Stored data entries
----

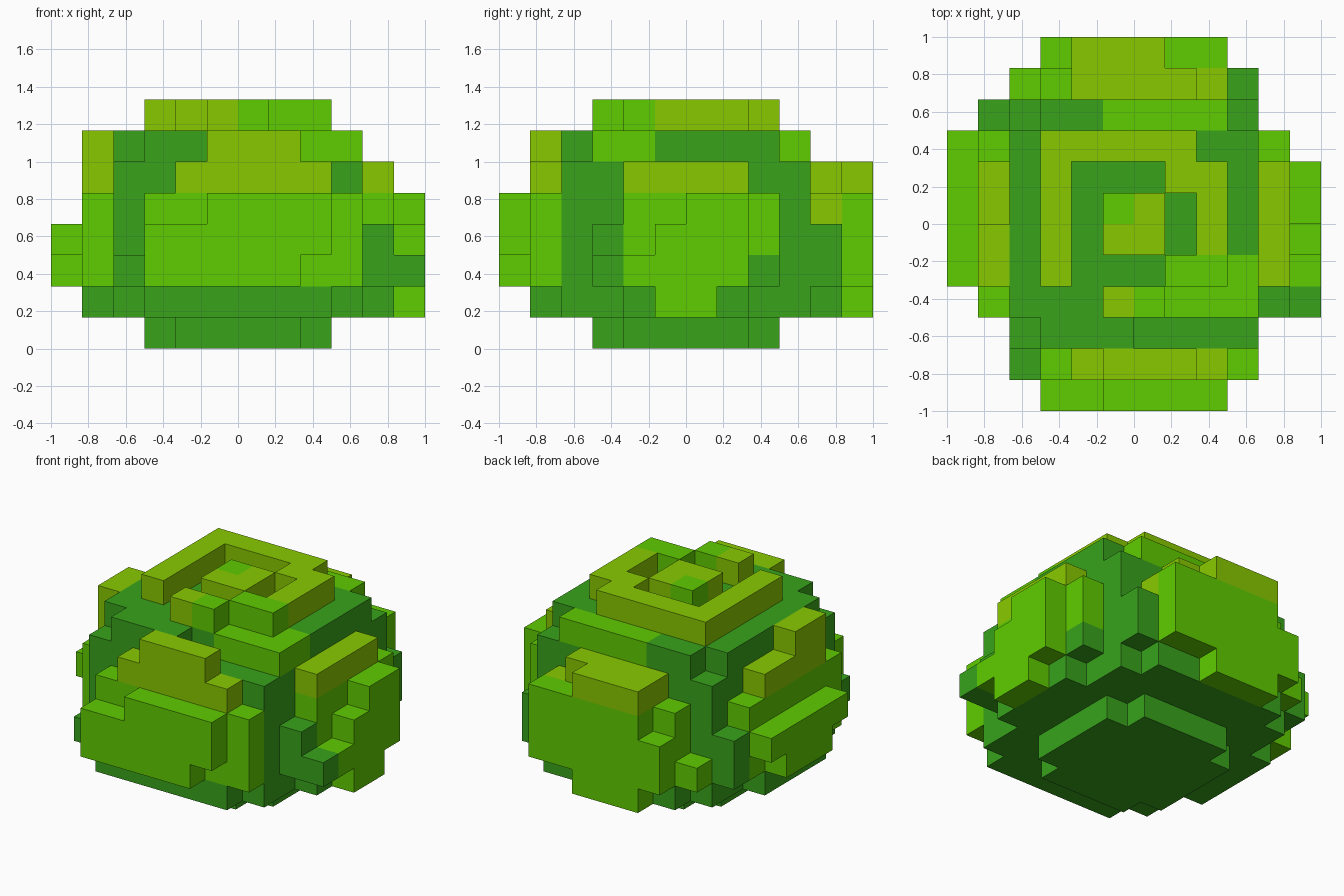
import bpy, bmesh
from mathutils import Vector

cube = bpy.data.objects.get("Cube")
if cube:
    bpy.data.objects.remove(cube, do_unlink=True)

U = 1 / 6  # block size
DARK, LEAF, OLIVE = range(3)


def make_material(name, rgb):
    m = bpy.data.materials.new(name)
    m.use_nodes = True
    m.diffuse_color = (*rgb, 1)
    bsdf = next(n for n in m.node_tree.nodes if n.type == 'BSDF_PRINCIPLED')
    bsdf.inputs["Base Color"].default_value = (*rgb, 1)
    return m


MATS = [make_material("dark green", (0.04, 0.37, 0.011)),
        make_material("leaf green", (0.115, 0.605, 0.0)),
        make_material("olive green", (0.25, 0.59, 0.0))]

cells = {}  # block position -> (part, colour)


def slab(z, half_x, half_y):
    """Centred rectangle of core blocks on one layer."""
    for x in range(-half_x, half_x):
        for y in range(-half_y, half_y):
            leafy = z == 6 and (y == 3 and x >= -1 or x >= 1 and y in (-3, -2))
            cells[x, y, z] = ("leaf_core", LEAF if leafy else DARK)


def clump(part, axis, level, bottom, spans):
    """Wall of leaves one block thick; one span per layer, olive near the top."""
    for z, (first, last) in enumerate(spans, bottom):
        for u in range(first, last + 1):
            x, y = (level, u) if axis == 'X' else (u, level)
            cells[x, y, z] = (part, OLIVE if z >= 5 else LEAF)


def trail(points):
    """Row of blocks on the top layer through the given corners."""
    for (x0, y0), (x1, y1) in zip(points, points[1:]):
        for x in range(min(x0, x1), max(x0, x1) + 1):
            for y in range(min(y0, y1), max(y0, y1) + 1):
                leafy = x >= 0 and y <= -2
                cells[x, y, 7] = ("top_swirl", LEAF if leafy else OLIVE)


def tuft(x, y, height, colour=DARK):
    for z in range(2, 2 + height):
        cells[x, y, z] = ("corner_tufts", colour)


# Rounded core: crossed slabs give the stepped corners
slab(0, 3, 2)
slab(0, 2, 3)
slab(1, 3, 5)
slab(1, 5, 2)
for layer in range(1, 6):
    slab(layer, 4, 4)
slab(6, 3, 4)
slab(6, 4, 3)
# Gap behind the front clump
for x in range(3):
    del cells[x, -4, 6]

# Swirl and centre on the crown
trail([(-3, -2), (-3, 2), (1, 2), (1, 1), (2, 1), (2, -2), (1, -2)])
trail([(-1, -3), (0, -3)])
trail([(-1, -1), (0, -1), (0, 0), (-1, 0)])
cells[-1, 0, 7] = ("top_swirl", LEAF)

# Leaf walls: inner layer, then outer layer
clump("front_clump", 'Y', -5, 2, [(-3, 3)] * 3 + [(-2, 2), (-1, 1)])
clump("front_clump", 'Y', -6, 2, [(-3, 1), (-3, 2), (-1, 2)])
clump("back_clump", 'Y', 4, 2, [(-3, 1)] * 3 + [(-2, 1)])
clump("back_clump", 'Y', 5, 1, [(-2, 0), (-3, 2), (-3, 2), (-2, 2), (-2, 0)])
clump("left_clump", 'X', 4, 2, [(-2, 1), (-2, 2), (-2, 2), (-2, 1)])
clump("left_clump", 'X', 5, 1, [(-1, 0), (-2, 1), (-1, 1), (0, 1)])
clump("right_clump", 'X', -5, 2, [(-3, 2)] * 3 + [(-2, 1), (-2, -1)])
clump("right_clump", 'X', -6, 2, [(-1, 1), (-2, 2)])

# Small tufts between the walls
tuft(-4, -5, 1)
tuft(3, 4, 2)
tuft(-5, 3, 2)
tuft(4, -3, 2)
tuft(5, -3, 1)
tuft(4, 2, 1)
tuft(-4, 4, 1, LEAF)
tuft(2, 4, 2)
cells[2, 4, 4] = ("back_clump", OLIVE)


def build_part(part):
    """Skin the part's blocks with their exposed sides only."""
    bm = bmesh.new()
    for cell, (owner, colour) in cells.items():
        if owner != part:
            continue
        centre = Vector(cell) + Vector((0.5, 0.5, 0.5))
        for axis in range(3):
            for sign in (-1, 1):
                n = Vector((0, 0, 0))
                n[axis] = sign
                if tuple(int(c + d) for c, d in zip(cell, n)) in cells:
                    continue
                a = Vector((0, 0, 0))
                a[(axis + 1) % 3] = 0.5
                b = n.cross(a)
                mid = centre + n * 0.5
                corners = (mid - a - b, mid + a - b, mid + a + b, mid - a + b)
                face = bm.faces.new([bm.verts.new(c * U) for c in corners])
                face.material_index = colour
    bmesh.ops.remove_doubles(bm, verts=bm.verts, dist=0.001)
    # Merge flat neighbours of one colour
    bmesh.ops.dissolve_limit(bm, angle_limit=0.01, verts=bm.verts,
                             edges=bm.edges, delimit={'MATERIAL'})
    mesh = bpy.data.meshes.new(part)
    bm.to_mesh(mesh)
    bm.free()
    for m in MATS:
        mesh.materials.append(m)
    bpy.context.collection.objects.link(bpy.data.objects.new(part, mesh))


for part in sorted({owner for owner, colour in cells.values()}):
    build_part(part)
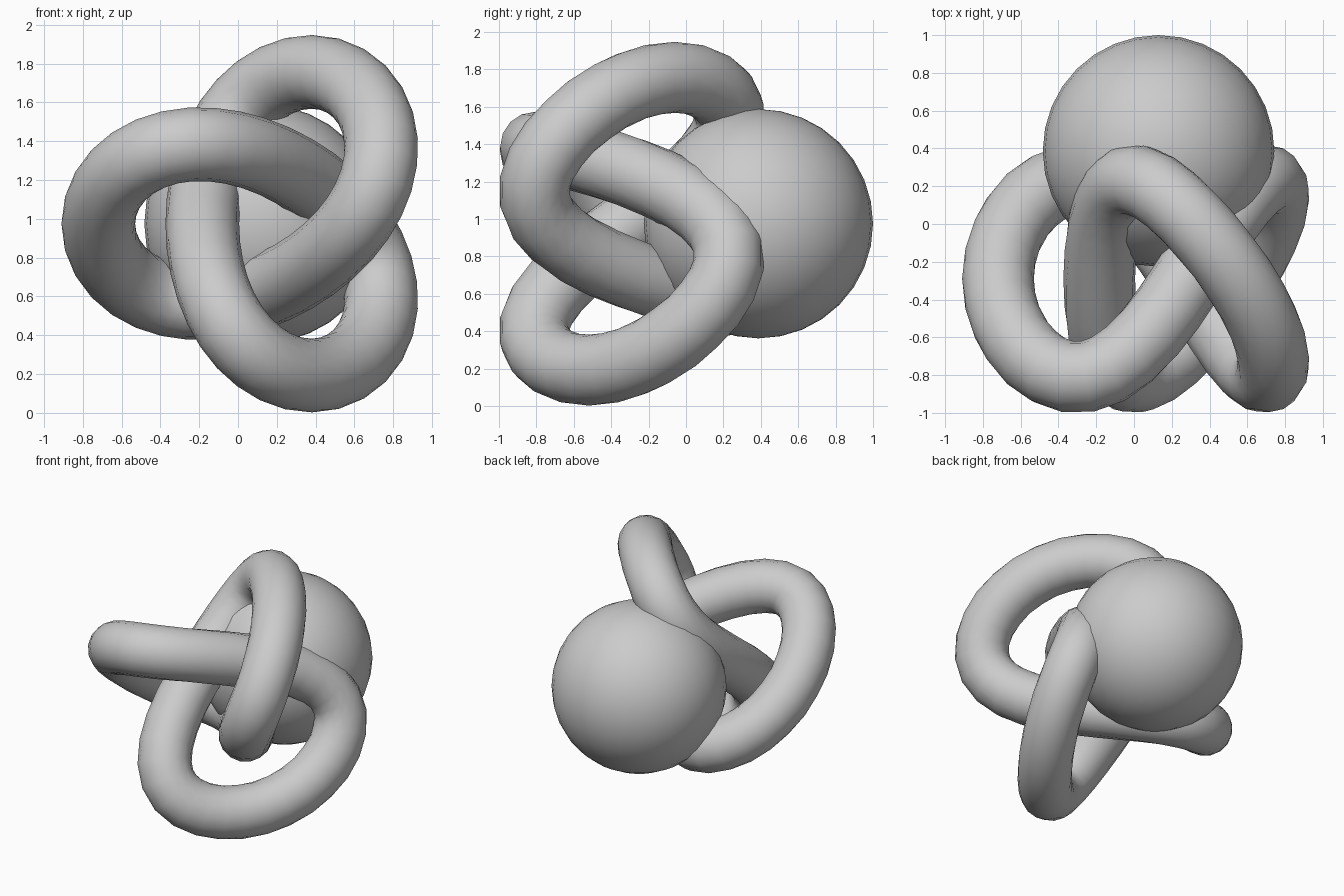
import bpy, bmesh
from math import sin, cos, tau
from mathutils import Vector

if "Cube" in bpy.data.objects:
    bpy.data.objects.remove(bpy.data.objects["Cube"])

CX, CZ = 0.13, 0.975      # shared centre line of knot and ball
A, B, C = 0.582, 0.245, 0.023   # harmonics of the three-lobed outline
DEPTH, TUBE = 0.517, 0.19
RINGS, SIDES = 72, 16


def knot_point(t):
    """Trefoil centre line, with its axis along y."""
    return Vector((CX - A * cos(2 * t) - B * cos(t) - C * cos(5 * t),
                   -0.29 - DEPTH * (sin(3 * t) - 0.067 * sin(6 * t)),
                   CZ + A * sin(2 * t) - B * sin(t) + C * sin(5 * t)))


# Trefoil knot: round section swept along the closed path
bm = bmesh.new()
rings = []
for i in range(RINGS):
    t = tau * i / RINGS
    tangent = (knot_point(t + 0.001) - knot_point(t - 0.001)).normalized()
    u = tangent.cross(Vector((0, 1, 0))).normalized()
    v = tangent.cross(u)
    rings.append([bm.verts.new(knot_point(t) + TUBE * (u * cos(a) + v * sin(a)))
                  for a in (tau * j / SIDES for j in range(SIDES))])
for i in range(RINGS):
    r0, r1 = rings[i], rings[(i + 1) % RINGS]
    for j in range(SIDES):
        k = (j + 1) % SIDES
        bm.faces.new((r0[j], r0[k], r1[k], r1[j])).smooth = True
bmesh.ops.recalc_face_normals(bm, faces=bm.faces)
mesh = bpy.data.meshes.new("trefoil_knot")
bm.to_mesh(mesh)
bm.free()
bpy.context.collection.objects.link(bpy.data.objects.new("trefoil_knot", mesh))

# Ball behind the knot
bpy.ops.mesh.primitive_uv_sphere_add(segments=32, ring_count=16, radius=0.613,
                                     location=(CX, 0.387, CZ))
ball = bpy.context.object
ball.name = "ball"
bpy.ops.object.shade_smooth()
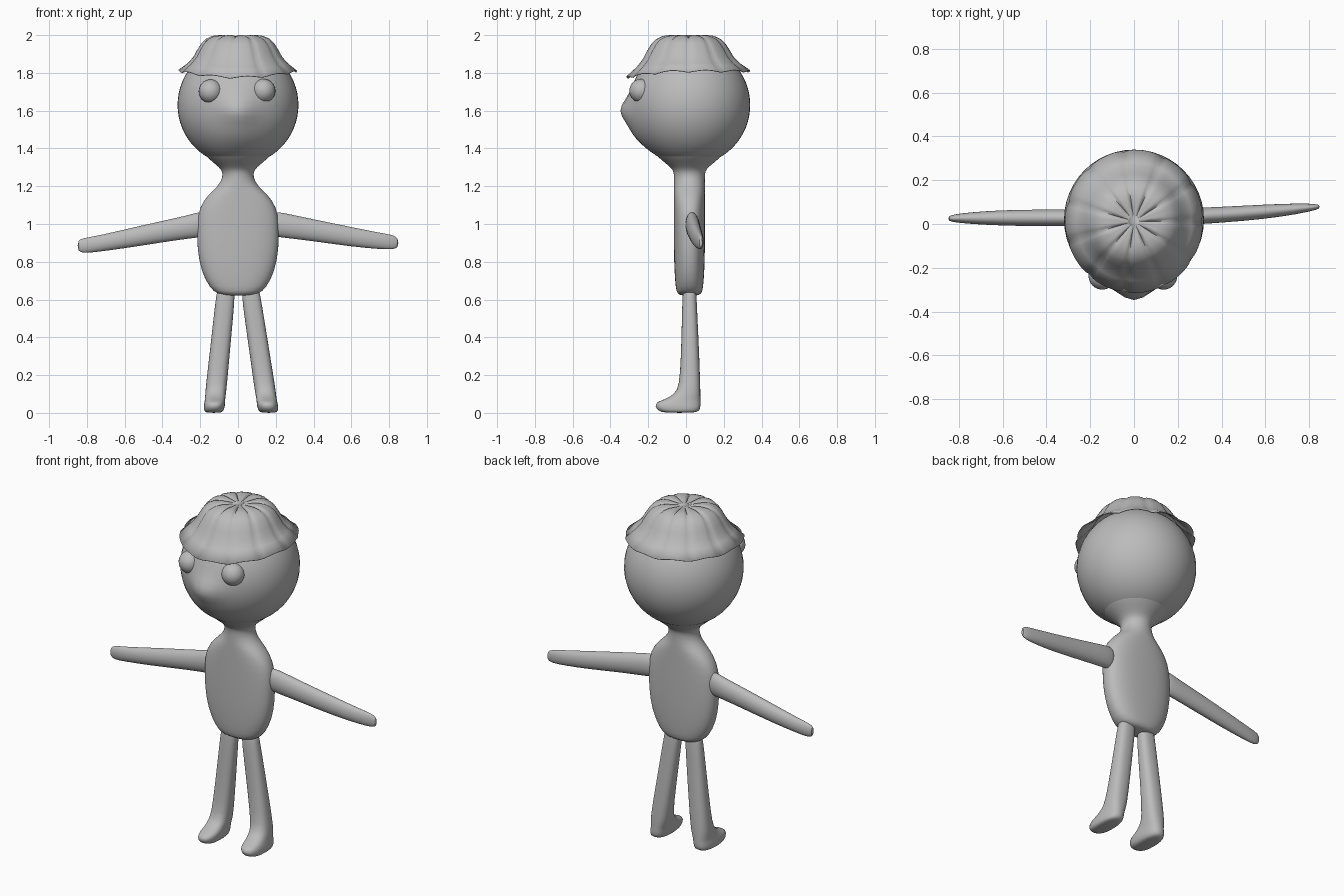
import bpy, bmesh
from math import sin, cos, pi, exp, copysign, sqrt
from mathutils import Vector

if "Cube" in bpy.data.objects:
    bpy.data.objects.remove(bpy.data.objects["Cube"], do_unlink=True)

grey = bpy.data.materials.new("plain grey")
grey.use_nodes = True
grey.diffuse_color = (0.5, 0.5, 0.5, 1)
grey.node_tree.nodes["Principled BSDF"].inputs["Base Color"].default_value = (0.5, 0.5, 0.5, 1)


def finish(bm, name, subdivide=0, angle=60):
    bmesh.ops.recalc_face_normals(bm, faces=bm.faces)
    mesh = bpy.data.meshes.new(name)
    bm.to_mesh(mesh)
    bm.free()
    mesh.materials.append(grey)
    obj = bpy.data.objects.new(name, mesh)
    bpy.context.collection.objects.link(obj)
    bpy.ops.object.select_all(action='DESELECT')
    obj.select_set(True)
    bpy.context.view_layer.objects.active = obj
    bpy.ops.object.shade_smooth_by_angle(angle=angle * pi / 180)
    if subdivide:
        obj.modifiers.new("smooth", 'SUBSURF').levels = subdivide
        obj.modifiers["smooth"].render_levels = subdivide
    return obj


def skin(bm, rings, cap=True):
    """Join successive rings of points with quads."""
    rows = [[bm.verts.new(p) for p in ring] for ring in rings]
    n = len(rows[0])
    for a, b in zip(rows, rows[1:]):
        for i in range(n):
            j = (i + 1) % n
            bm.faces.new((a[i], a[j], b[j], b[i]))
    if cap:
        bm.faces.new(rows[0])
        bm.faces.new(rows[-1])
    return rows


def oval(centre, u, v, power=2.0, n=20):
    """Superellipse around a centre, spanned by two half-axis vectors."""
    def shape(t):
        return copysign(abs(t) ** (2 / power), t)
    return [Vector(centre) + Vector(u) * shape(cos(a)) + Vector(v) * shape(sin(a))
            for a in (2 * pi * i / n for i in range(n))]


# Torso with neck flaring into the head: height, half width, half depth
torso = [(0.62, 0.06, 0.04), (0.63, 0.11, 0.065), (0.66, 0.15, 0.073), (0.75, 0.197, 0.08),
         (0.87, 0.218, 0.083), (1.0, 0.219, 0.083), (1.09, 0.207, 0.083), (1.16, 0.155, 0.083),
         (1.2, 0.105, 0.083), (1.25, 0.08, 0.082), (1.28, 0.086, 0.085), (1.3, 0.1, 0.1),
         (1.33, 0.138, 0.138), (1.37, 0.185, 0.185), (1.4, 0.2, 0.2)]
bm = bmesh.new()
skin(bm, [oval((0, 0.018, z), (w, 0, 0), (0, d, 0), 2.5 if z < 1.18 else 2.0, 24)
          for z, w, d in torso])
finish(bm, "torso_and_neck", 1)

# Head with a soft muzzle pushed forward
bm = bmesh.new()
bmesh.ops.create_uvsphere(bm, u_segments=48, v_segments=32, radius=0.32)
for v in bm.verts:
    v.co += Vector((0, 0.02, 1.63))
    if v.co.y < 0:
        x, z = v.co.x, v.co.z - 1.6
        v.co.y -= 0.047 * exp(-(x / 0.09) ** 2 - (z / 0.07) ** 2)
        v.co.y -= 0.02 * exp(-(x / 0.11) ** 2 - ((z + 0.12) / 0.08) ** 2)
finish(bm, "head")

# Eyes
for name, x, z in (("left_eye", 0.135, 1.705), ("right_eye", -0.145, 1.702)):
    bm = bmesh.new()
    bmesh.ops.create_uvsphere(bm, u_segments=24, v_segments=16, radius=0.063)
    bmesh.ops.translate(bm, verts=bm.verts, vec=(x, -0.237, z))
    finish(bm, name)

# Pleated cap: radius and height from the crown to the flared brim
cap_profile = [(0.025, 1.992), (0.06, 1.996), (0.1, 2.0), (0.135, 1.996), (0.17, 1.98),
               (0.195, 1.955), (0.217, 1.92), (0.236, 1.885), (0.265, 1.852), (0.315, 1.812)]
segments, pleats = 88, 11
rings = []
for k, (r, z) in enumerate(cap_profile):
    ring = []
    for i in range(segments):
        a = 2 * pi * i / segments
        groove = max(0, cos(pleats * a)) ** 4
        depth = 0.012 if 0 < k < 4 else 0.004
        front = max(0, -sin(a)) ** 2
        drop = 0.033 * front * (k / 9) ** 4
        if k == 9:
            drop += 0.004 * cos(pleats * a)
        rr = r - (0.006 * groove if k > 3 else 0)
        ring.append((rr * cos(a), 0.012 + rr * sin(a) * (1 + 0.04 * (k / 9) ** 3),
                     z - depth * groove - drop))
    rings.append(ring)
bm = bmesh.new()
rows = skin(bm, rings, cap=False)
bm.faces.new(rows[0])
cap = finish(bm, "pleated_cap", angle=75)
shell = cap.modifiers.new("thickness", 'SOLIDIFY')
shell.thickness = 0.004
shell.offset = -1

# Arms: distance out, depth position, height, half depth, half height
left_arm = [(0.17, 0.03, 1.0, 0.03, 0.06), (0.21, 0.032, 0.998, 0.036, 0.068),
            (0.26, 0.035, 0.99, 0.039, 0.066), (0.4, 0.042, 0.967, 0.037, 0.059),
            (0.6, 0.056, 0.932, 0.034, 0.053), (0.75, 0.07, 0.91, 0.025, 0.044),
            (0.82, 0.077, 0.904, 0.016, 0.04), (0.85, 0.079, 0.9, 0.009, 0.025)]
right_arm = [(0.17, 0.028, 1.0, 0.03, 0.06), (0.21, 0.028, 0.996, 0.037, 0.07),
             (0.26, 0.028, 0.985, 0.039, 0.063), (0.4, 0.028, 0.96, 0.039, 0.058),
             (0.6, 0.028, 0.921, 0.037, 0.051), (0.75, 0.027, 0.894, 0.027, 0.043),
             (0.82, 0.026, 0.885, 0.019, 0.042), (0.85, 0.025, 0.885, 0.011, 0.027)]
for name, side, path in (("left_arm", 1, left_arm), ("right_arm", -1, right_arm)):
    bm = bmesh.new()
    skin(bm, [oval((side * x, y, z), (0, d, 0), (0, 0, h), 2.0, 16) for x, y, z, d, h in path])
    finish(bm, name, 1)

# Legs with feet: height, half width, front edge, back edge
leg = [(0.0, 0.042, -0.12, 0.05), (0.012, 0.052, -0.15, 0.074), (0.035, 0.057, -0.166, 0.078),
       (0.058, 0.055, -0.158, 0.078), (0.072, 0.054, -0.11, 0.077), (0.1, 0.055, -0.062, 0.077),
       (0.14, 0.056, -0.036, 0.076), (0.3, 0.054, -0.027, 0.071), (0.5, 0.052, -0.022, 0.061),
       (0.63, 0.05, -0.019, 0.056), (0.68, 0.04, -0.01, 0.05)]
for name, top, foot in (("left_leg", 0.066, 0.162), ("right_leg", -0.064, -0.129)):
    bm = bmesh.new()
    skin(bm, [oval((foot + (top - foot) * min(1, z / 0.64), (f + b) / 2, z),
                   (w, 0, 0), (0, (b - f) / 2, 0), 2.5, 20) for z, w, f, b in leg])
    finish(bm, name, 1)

----

_DIRECTIONS_.
Using the records above, print exactly the run of lines that starts with the line with "ball = bpy.context.object" and goes on through the line with "grey.diffuse_color = (0.5, 0.5, 0.5, 1)", pictures excluded.

_ANSWER TO THE EXERCISE_.
ball = bpy.context.object
ball.name = "ball"
bpy.ops.object.shade_smooth()
import bpy, bmesh
from math import sin, cos, pi, exp, copysign, sqrt
from mathutils import Vector

if "Cube" in bpy.data.objects:
    bpy.data.objects.remove(bpy.data.objects["Cube"], do_unlink=True)

grey = bpy.data.materials.new("plain grey")
grey.use_nodes = True
grey.diffuse_color = (0.5, 0.5, 0.5, 1)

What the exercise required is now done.